• TASK TO CARRY OUT:
Search the records for "radians". Report every line where it occurs.
Content starts
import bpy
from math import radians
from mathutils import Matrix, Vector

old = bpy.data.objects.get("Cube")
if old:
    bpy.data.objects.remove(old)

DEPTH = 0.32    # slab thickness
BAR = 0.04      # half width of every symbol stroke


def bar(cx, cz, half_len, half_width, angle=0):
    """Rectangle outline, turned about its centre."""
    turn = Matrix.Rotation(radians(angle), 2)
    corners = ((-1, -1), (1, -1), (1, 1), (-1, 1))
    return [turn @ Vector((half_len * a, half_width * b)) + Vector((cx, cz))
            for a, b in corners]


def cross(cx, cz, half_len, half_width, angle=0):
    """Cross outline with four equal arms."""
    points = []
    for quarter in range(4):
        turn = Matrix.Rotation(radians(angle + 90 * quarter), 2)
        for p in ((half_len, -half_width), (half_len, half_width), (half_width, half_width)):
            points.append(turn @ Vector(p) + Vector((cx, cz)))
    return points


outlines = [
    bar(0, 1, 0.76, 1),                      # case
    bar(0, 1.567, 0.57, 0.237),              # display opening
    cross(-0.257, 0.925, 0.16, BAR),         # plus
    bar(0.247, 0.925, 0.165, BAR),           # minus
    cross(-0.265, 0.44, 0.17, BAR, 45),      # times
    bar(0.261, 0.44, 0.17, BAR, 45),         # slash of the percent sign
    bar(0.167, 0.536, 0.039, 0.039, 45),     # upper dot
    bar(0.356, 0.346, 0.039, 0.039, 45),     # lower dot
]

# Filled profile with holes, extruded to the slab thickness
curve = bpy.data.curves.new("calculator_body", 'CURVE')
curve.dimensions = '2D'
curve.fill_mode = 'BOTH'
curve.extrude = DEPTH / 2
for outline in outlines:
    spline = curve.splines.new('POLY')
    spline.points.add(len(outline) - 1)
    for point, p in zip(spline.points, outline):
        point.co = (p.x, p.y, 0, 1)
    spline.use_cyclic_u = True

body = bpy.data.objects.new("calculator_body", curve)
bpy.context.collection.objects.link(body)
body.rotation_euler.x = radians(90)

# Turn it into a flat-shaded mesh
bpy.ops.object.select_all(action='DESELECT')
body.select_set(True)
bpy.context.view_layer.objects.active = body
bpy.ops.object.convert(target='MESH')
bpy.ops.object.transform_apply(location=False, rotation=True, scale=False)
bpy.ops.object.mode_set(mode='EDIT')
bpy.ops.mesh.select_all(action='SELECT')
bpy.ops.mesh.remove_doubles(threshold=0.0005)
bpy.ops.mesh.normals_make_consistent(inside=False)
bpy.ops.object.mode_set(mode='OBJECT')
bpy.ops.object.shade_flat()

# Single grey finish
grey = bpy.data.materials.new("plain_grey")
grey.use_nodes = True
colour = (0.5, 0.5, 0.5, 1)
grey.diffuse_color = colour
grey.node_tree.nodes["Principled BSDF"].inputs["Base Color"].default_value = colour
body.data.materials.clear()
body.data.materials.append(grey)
Content ends
• YOUR RESPONSE:
from math import radians
    turn = Matrix.Rotation(radians(angle), 2)
        turn = Matrix.Rotation(radians(angle + 90 * quarter), 2)
body.rotation_euler.x = radians(90)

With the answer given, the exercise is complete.